A group of key stage 3 students from Coundon Court secondary school in Coventry have become first-ever winners of the V&A Innovate National Schools Challenge, for their proposal to create a new community centre with a public allotment and cookery school for their local area. Launched in May 2019, as a key part of the free digital teaching resource hub V&A Innovate to support the teaching of Design and Technology (D&T) in secondary schools, the V&A Innovate National Schools Challenge encourages young people to design solutions for real-world issues.
Over 3,000 students across the UK aged 11-14 participated in V&A Innovate this year, with 10 teams invited to showcase their proposals to a panel of leading industry judges, including Masterchef judge Monica Galetti, fashion designer Phoebe English, and Brompton Bike’s COO Paul Williams, as part of a pitching and awards day. The winning entries for individual categories included a Smartwatch-style wristband to help people walking alone feel safer conceived by students from Camden School for Girls for the category Go; a multi-purpose kitchen appliance for wheelchair users and people living in small spaces developed by pupils studying at Hoe Valley school in Woking for Eat; and a project to create extendable Dr Martens’ shoes for Wear proposed by students from Wrenn School, in Wellingborough, after noticing the prohibitive cost of school shoes for families living on restricted budgets.

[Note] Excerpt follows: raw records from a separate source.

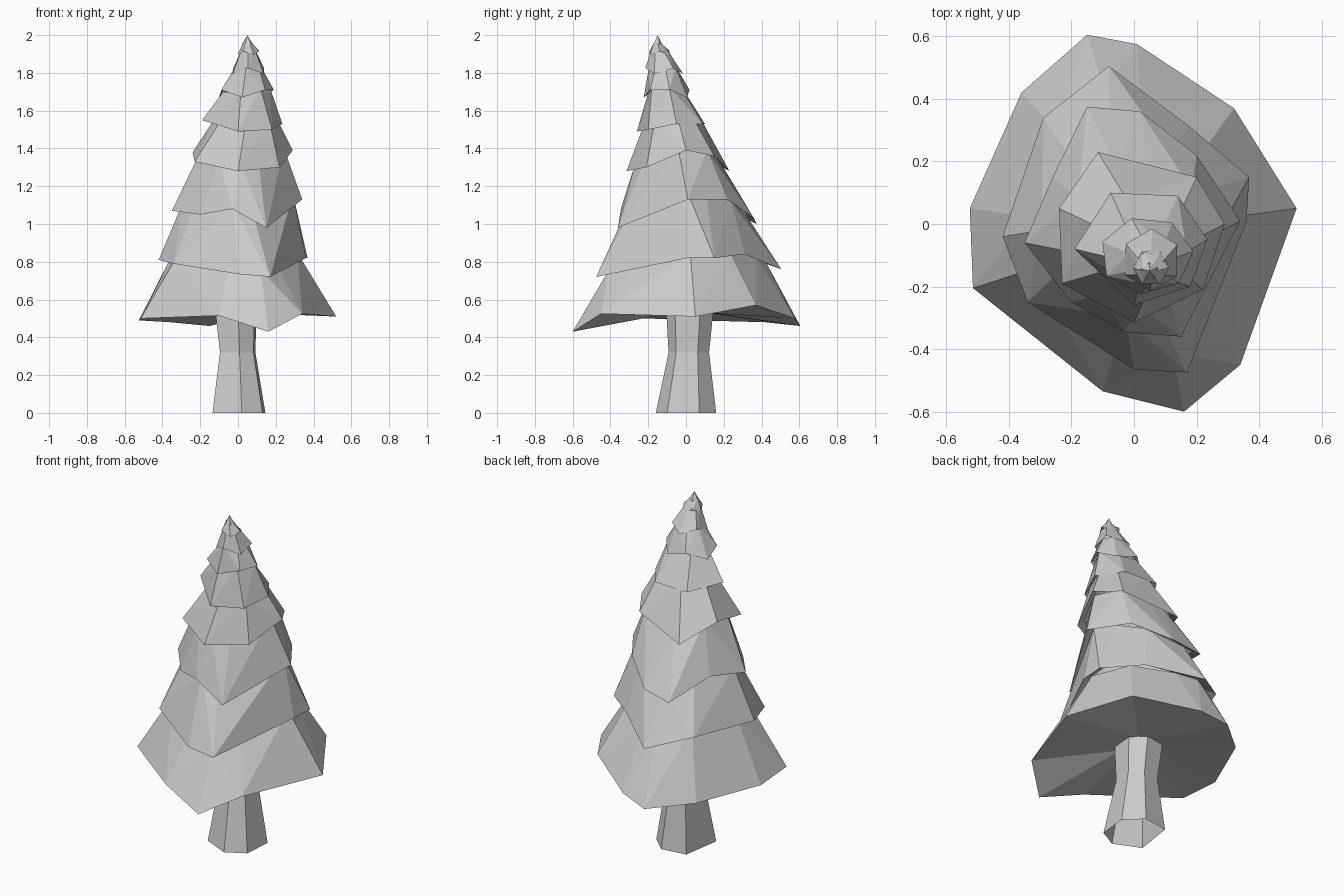
import bpy, math
from mathutils import Vector

if "Cube" in bpy.data.objects:
    bpy.data.objects.remove(bpy.data.objects["Cube"])

# Rim outlines (x, y, z) of the lower branch tiers, counter-clockwise
T1 = [(0.52, .05, .51), (.32, .37, .57), (.01, .575, .50), (-.15, .605, .46), (-.36, .42, .48),
      (-.525, .05, .49), (-.515, -.205, .50), (-.10, -.535, .515), (.16, -.60, .43), (.34, -.45, .525)]
T2 = [(.36, .01, .82), (.368, .15, .82), (.18, .31, .84), (-.08, .505, .76), (-.29, .34, .82),
      (-.42, -.04, .81), (-.34, -.25, .79), (0, -.465, .735), (.17, -.475, .72)]
T3 = [(.34, .01, 1.13), (.20, .22, 1.13), (.02, .36, 1.03), (-.15, .375, 1.00), (-.26, .15, 1.10),
      (-.35, -.06, 1.07), (-.20, -.25, 1.05), (-.03, -.345, 1.08), (.15, -.36, .98)]
T4 = [(.29, 0, 1.39), (.20, .15, 1.36), (-.115, .23, 1.28), (-.24, .05, 1.38), (-.23, -.19, 1.33),
      (0, -.315, 1.28), (.22, -.21, 1.30)]
T5 = [(.235, -.05, 1.53), (.14, .09, 1.53), (-.075, .10, 1.53), (-.19, -.08, 1.55),
      (0, -.26, 1.49), (.18, -.20, 1.50)]


def ring(cx, cy, z, rx, ry, n, turn=0.0, wave=0.0):
    return [(cx + rx * math.cos(turn + math.tau * i / n), cy + ry * math.sin(turn + math.tau * i / n),
             z + wave * (-1) ** i) for i in range(n)]


# Small upper tiers
tiers = [T1, T2, T3, T4, T5,
         ring(.04, -.10, 1.69, .15, .125, 7, .1, .02),
         ring(.055, -.115, 1.81, .095, .10, 6, .5, .015),
         ring(.055, -.14, 1.905, .058, .06, 6, 0, .01),
         ring(.05, -.15, 1.945, .03, .03, 5, .4, .005)]
TIP = (.05, -.15, 2.0)


def centre(rim):
    return sum((Vector(p) for p in rim), Vector()) / len(rim)


def on_rim(rim, direction):
    """Point of the rim polygon met by a horizontal ray from its centre."""
    c = centre(rim)
    for i, p in enumerate(rim):
        a, b = Vector(p) - c, Vector(rim[(i + 1) % len(rim)]) - c
        e = b - a
        den = direction.x * e.y - direction.y * e.x
        if abs(den) < 1e-9:
            continue
        t = (a.x * e.y - a.y * e.x) / den
        s = (a.x * direction.y - a.y * direction.x) / den
        if t > 0 and -1e-6 <= s <= 1 + 1e-6:
            return c + a + e * s
    return c.copy()


def shrink(p, rim, k=.87):
    c = centre(rim)
    lift = .03 if c.z < 1.6 else .012
    return Vector((c.x + (p.x - c.x) * k, c.y + (p.y - c.y) * k, p.z + lift))


def make(name, rings):
    """Skin stacked rings, splitting each quad along its outward-bulging diagonal."""
    n = len(rings[0])
    verts = [Vector(p) for r in rings for p in r]
    faces = []
    for k in range(len(rings) - 1):
        for i in range(n):
            j = (i + 1) % n
            a, b, c, d = k * n + i, k * n + j, (k + 1) * n + j, (k + 1) * n + i
            normal = (verts[b] - verts[a]).cross(verts[c] - verts[a])
            if normal.dot(verts[d] - verts[a]) <= 0:
                faces += [(a, b, c), (a, c, d)]
            else:
                faces += [(a, b, d), (b, c, d)]
    me = bpy.data.meshes.new(name)
    me.from_pydata([tuple(v) for v in verts], [], faces)
    me.validate()
    ob = bpy.data.objects.new(name, me)
    bpy.context.collection.objects.link(ob)
    return ob


# Branch tiers: underside lip, rim, then slope up to beneath the next tier
for i, rim in enumerate(tiers):
    c = centre(rim)
    if i == 0:
        inner = []
        for p in rim:
            d = (Vector(p) - c).normalized()
            inner.append((-.015 + .09 * d.x, .02 + .11 * d.y, .53))
    else:
        inner = [shrink(Vector(p), rim) for p in rim]
    if i + 1 < len(tiers):
        nxt = tiers[i + 1]
        top = [shrink(on_rim(nxt, Vector(p) - c), nxt) for p in rim]
    else:
        top = [TIP] * len(rim)
    make("branch_tier_%d" % (i + 1), [inner, rim, top])

# Trunk: six-sided, waisted and open at the bottom
FOOT = [(.02, -.16), (.13, -.10), (.145, .07), (.05, .16), (-.10, .14), (-.135, -.09)]
make("trunk", [[(x * s + dx, y * s + dy, z) for x, y in FOOT]
               for s, dx, dy, z in [(1, 0, 0, 0), (.67, -.005, .015, .32), (.78, -.015, .02, .54)]])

Also announced today are the categories for the 2021 V&A Innovate National Schools Challenge: Community and Home. Created with teachers and designers, the programme introduces key stage three students to design principles used in industry and the D&T GCSE. V&A Innovate recognises key stage three as a crucial time in young people’s personal and educational development – for many, it is also the last time that they will study a creative subject in school.
The judging panel’s expertise across the fashion, food and travel industries reflected the three themes for this year’s challenge – inspired by the V&A’s exhibitions programme. The first theme Go, asked how new approaches to design could support the movement of people, things and ideas. The second, Eat, asked for ideas on sustainable eating and widening access to affordable and healthy food. The third, Wear, asked how technology might be harnessed to transform the future of fashion.

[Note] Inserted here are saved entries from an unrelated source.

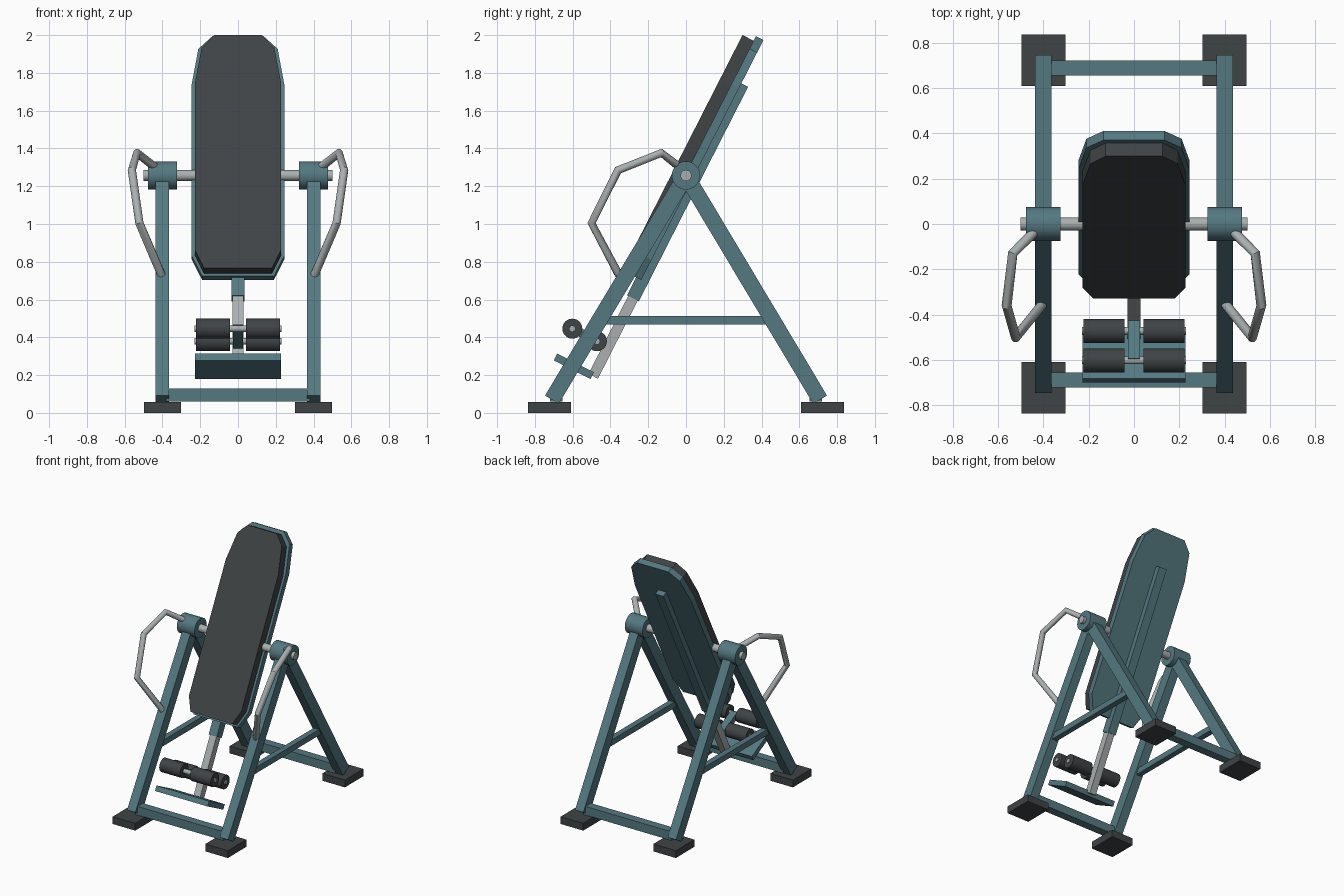
import bpy, bmesh
from math import radians, pi
from mathutils import Matrix, Vector

if "Cube" in bpy.data.objects:
    bpy.data.objects.remove(bpy.data.objects["Cube"])


def mat(name, rgb):
    m = bpy.data.materials.new(name)
    m.diffuse_color = (*rgb, 1)
    m.use_nodes = True
    m.node_tree.nodes["Principled BSDF"].inputs["Base Color"].default_value = m.diffuse_color
    return m


TEAL = mat("teal_paint", (0.09, 0.19, 0.22))
DARK = mat("dark_foam", (0.05, 0.057, 0.06))
STEEL = mat("steel", (0.40, 0.43, 0.43))

PIVOT = Vector((0, 0, 1.257))
# Tilted frame of the table: local z runs up the board, local -y faces its front
TILT = Matrix.Translation(PIVOT) @ Matrix.Rotation(radians(-27), 4, 'X')
WORLD = Matrix.Identity(4)


def finish(name, bm, material, frame=WORLD, smooth=False):
    bmesh.ops.recalc_face_normals(bm, faces=bm.faces)
    me = bpy.data.meshes.new(name)
    bm.to_mesh(me)
    bm.free()
    me.transform(frame)
    me.materials.append(material)
    ob = bpy.data.objects.new(name, me)
    bpy.context.collection.objects.link(ob)
    if smooth:
        bpy.ops.object.select_all(action='DESELECT')
        ob.select_set(True)
        bpy.context.view_layer.objects.active = ob
        bpy.ops.object.shade_smooth_by_angle(angle=radians(35))
    return ob


def box(name, center, size, material, frame=WORLD):
    bm = bmesh.new()
    bmesh.ops.create_cube(bm, size=1)
    bm.transform(Matrix.Translation(center) @ Matrix.Diagonal((*size, 1)))
    return finish(name, bm, material, frame)


def rod_x(name, center, radius, length, material, frame=WORLD, sides=24):
    bm = bmesh.new()
    bmesh.ops.create_cone(bm, cap_ends=True, segments=sides, radius1=radius,
                          radius2=radius, depth=length)
    bm.transform(Matrix.Translation(center) @ Matrix.Rotation(pi / 2, 4, 'Y'))
    return finish(name, bm, material, frame, smooth=True)


def slab(name, half, y0, y1, material):
    """Mirror a half outline (x, z) and extrude it through the board's depth."""
    pts = half + [(-x, z) for x, z in reversed(half)]
    bm = bmesh.new()
    face = bm.faces.new([bm.verts.new((x, y0, z)) for x, z in pts])
    ext = bmesh.ops.extrude_face_region(bm, geom=[face])
    verts = [g for g in ext["geom"] if isinstance(g, bmesh.types.BMVert)]
    bmesh.ops.translate(bm, verts=verts, vec=(0, y1 - y0, 0))
    return finish(name, bm, material, TILT)


def tube(name, pts, radius, material):
    cu = bpy.data.curves.new(name, 'CURVE')
    cu.dimensions = '3D'
    cu.bevel_depth = radius
    cu.bevel_resolution = 4
    cu.use_fill_caps = True
    sp = cu.splines.new('POLY')
    sp.points.add(len(pts) - 1)
    for p, co in zip(sp.points, pts):
        p.co = (*co, 1)
    cu.materials.append(material)
    ob = bpy.data.objects.new(name, cu)
    bpy.context.collection.objects.link(ob)
    bpy.ops.object.select_all(action='DESELECT')
    ob.select_set(True)
    bpy.context.view_layer.objects.active = ob
    bpy.ops.object.convert(target='MESH')
    bpy.ops.object.shade_smooth_by_angle(angle=radians(35))


# A-frame: feet, legs and cross bars
for end, sy in (("front", -1), ("rear", 1)):
    for side, sx in (("left", -1), ("right", 1)):
        box(f"{end}_{side}_foot", (sx * 0.4, sy * 0.722, 0.0285),
            (0.195, 0.228, 0.057), DARK)
        low = Vector((sx * 0.4, sy * 0.71, 0.07))
        top = PIVOT + Vector((sx * 0.4, 0, 0))
        d = top - low
        lean = Matrix.Rotation(sy * pi / 2 - sy * Vector((abs(d.y), d.z)).angle_signed(
            Vector((1, 0))), 4, 'X')
        box(f"{end}_{side}_leg", (0, 0, 0), (0.072, 0.085, d.length), TEAL,
            Matrix.Translation((low + top) / 2) @ lean)
    box(f"{end}_cross_bar", (0, sy * 0.688, 0.095), (0.76, 0.066, 0.068), TEAL)

# Side braces, pivot hubs and hand grips
for side, sx in (("left", -1), ("right", 1)):
    box(f"{side}_brace", (sx * 0.4, 0, 0.49), (0.045, 0.90, 0.046), TEAL)
    rod_x(f"{side}_hub", (sx * 0.4, 0, 1.257), 0.075, 0.152, TEAL, sides=32)
    path = [(0.425, -0.02, 1.29), (0.535, -0.13, 1.376), (0.562, -0.36, 1.285),
            (0.522, -0.50, 1.005), (0.405, -0.355, 0.73)]
    tube(f"{side}_hand_grip", [(sx * x, y, z) for x, y, z in path], 0.022, STEEL)
rod_x("pivot_axle", PIVOT, 0.029, 1.0, STEEL)

# Back board and pad
slab("back_board", [(0.135, 0.825), (0.21, 0.75), (0.245, 0.54),
                    (0.245, -0.48), (0.19, -0.60)], -0.005, 0.04, TEAL)
slab("back_pad", [(0.125, 0.798), (0.192, 0.725), (0.227, 0.52),
                  (0.227, -0.48), (0.18, -0.586)], -0.071, -0.005, DARK)

# Rail, sliding post, foot plate and roller bracket
box("back_rail", (0, 0.045, -0.07), (0.07, 0.07, 1.274), TEAL, TILT)
box("height_post", (0, 0.045, -0.835), (0.056, 0.056, 0.67), STEEL, TILT)
box("foot_plate", (0, -0.07, -1.17), (0.454, 0.218, 0.04), TEAL, TILT)
box("roller_bracket", (0, -0.07, -0.996), (0.055, 0.20, 0.045), TEAL, TILT)

# Ankle rollers
for row, y in (("front", -0.168), ("rear", -0.022)):
    rod_x(f"{row}_roller_axle", (0, y, -0.996), 0.017, 0.46, STEEL, TILT, 16)
    for side, sx in (("left", -1), ("right", 1)):
        rod_x(f"{row}_{side}_ankle_roller", (sx * 0.132, y, -0.996),
              0.053, 0.18, DARK, TILT)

Dr Helen Charman, Director of Learning and National Programmes at the V&A, said: “The breadth and quality of ideas put forward, from after-school robotics clubs to science classes, underlines both the creative brilliance of young people across the country and the relevance of design to the broader curriculum. The V&A was founded to be a ‘schoolroom for everyone’ so I’m delighted that V&A Innovate – with a wealth of free resources inspired by our world-class collections of art, design and performance – is staying true to this mission by reaching thousands of young people and teachers in its first year. With creativity widely recognised as a crucial skill for the future, equipping young people with the confidence and tools needed in today’s fast-changing world – at a time when the take-up of art and design subjects at school is in worrying decline – has never been more important.”
Linda Hill, Design and Technology teacher at Coundon Court, Coventry, added: “This competition has inspired my pupils to design with a focus on sustainability and come up creative solutions to real-world problems. I would recommend it to all Design and Technology teachers. It was great to see my pupils focus on inclusivity and community for their project in developing a community centre for the local area.”

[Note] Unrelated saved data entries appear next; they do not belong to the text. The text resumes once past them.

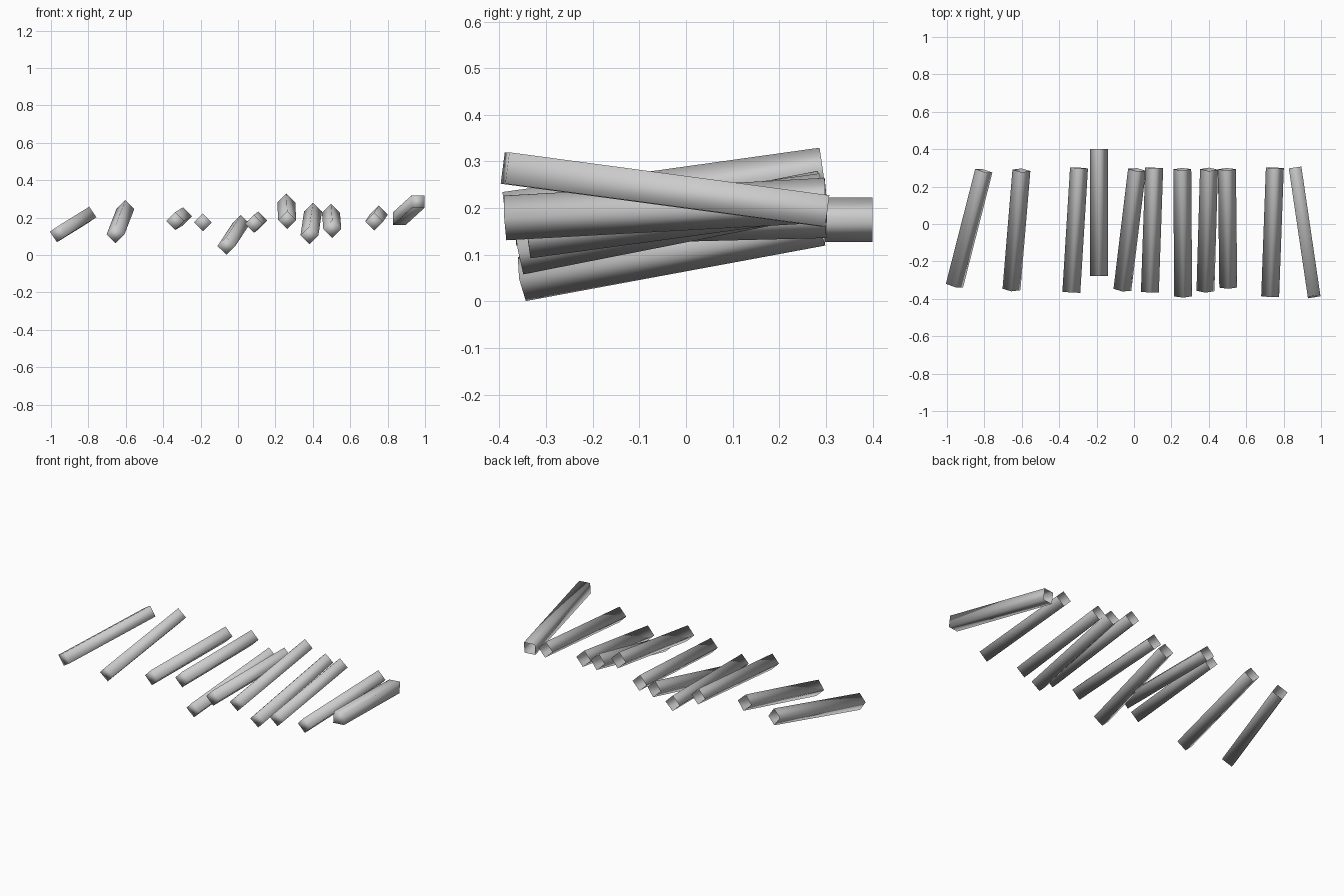
import bpy, bmesh, math
from mathutils import Vector

if "Cube" in bpy.data.objects:
    bpy.data.objects.remove(bpy.data.objects["Cube"])

R = 0.048  # half diagonal of the square section

# front end (x, y, z), back end (x, y, z), roll in degrees (0 = diamond)
STICKS = [
    ((-0.96, -0.33, 0.115), (-0.803, 0.285, 0.212), -12),
    ((-0.655, -0.35, 0.11), (-0.602, 0.287, 0.247), 0),
    ((-0.335, -0.365, 0.182), (-0.294, 0.30, 0.207), 0),
    ((-0.188, -0.277, 0.175), (-0.188, 0.40, 0.175), 0),
    ((-0.062, -0.352, 0.048), (0.016, 0.29, 0.167), 0),
    ((0.085, -0.365, 0.167), (0.108, 0.30, 0.184), 0),
    ((0.263, -0.387, 0.187), (0.258, 0.293, 0.282), 0),
    ((0.382, -0.358, 0.105), (0.401, 0.292, 0.233), 0),
    ((0.504, -0.34, 0.14), (0.497, 0.293, 0.227), 0),
    ((0.728, -0.388, 0.179), (0.753, 0.30, 0.217), 0),
    ((0.963, -0.388, 0.286), (0.862, 0.298, 0.194), 45),
]


def stick(i, front, back, roll):
    """Four-sided smooth stick, capped at the front and open at the back."""
    a, b = Vector(front), Vector(back)
    d = (b - a).normalized()
    side = d.cross(Vector((0, 0, 1))).normalized()
    up = side.cross(d)
    bm = bmesh.new()
    rings = []
    for c in (a, b):
        ring = []
        for k in range(4):
            t = math.radians(roll + 90 * k)
            ring.append(bm.verts.new(c + R * (math.cos(t) * side + math.sin(t) * up)))
        rings.append(ring)
    f, r = rings
    for k in range(4):
        n = (k + 1) % 4
        bm.faces.new((f[k], f[n], r[n], r[k]))
    bm.faces.new(f[::-1])
    bmesh.ops.recalc_face_normals(bm, faces=bm.faces)
    # make sure the sides point outwards
    side_face = bm.faces[:][0]
    if side_face.normal.dot(side_face.calc_center_median() - (a + b) / 2) < 0:
        bmesh.ops.reverse_faces(bm, faces=bm.faces)
    for face in bm.faces:
        face.smooth = True
    me = bpy.data.meshes.new(f"stick_{i:02d}")
    bm.to_mesh(me)
    bm.free()
    bpy.context.collection.objects.link(bpy.data.objects.new(f"stick_{i:02d}", me))


for i, (front, back, roll) in enumerate(STICKS, 1):
    stick(i, front, back, roll)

Full list of winners:
Overall Winner: Coundon Court, Coventry
A Community Centre with a public allotment and cookery school.
Go category: Camden School for Girls
A Fitbit style safety wristband
Eat category: Hoe Valley, Woking
A multi-purpose kitchen appliance
Wear category: Wrenn School, Wellingborough
An extendable school shoe based on research at a local Dr Marten’s factory
Student choice award: Trinity School, Newbury
Dehydrated jewellery made from fruit and vegetable peels
Darwen Aldridge Community Academy